From commodity supercycles to projecting future finance trends, with a trip to Brazil and China on the way, the amount of material covered in the two-day FINEX’10 Conference was both impressive and well pitched.
Chris Watling, CEO of Longview Economics, identified the essential drivers of commodity supercycles: the unfolding and succession of industrialisation phases is the first one, others included weather cycles, monetary cycles, long capex cycles and of course long term demographic trends.
John Meyer, Managing Director of Fairfax and reputed metals & mining analyst, gave a highly entertaining presentation focusing on “How to make the market work for you?”. In a Darwin-inspired analysis of the City as a wild – and dangerous – jungle where survival is a constant battle, he concluded on the God-like status of mining analysts in this “natural hierarchy” before offering his “10 Commandments of the City”… which we leave to your consideration!
1. Honour your investors so they continue to support you
2. Don’t lie or exaggerate ‘beyond reason’
3. Try not to miss your targets
4. You shall not commit closeology
5. You shall not take the name of your broker in vain
6. Remember the weekend – it is time off for brokers
7. You shall not divert funds into non-core ideas
8. You shall not rubbish your competitors
9. You shall not steal your broker’s analysts
10. If you have a beard, shave it off!
Professor Lawrence Robb, Director of Savannah Gold, discussed future prospects; where, when and why, and provided a review of the basic geological processes relevant to the industry, bringing to light how necessary it is to understand these even for those involved only in the financial and economic aspects of the sector. The quality and location of new resources was explored throughout, including presentations from Dr Duncan Large on the future of Zinc and Cedric Chehab, Head of Commodities Research & Strategy for Business Monitor International, on the macroeconomics and future of China’s mining sector.
The second day came to a close by welcoming in students, with a focus on university facilities and the future of skills and human resources in the industry.

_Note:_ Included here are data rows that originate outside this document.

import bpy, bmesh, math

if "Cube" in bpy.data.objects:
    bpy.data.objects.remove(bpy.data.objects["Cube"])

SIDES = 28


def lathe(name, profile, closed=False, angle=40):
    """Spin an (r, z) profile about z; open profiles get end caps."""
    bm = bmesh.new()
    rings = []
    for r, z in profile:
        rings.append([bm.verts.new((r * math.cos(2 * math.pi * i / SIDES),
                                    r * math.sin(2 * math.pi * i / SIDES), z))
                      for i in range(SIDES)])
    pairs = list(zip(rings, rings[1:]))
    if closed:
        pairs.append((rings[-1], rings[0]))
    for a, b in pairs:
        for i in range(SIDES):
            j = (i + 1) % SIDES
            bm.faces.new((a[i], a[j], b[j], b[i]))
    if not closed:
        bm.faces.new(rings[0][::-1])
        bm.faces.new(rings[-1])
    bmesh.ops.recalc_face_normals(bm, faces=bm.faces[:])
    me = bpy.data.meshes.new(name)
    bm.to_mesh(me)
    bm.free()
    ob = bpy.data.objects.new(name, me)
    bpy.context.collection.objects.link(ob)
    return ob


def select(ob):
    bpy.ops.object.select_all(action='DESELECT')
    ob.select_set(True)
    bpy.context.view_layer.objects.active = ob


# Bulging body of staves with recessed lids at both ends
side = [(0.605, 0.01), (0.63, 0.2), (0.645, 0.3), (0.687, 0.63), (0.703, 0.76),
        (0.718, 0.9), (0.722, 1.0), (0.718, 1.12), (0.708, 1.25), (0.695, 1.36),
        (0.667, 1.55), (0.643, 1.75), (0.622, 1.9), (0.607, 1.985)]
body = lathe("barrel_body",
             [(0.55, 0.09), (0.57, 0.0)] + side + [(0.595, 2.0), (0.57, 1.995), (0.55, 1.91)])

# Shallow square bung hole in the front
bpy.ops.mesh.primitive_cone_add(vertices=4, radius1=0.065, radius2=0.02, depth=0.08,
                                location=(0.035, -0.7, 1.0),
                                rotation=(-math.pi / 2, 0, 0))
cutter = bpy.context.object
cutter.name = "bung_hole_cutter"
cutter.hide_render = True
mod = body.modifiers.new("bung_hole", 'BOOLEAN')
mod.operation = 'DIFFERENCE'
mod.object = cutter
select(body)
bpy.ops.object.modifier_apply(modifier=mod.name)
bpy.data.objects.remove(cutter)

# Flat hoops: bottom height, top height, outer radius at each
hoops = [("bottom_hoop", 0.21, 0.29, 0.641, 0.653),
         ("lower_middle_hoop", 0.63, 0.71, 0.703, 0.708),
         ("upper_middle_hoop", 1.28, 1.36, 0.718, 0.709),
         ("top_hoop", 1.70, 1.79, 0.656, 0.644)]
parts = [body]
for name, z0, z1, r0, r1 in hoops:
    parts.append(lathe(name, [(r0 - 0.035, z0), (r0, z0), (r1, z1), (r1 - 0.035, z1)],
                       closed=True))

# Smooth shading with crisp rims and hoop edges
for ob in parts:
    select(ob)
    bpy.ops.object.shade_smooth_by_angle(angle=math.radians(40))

Speakers from Cardiff University, NERC and Camborne School of Mines emphasised the importance of investing in the minds of the future, leaving no student in the room wanting to be left behind.
The presentations from FINEX’10 ( and soon audio-visual recordings) can be found on the Finex’10 website .
Katie Bray is a student in the third year of a Geology degree at Oxford University with an interest in exploration mining. Her fourth year will be spent doing a Masters in Oxford, hopefully based on gold deposits in Burkina Faso. Katie is currently working on a project on the origin and distribution of gold in the Archean and applying for summer internships in exploration mining. To contact Katie, please register / log on to the WIM Directory.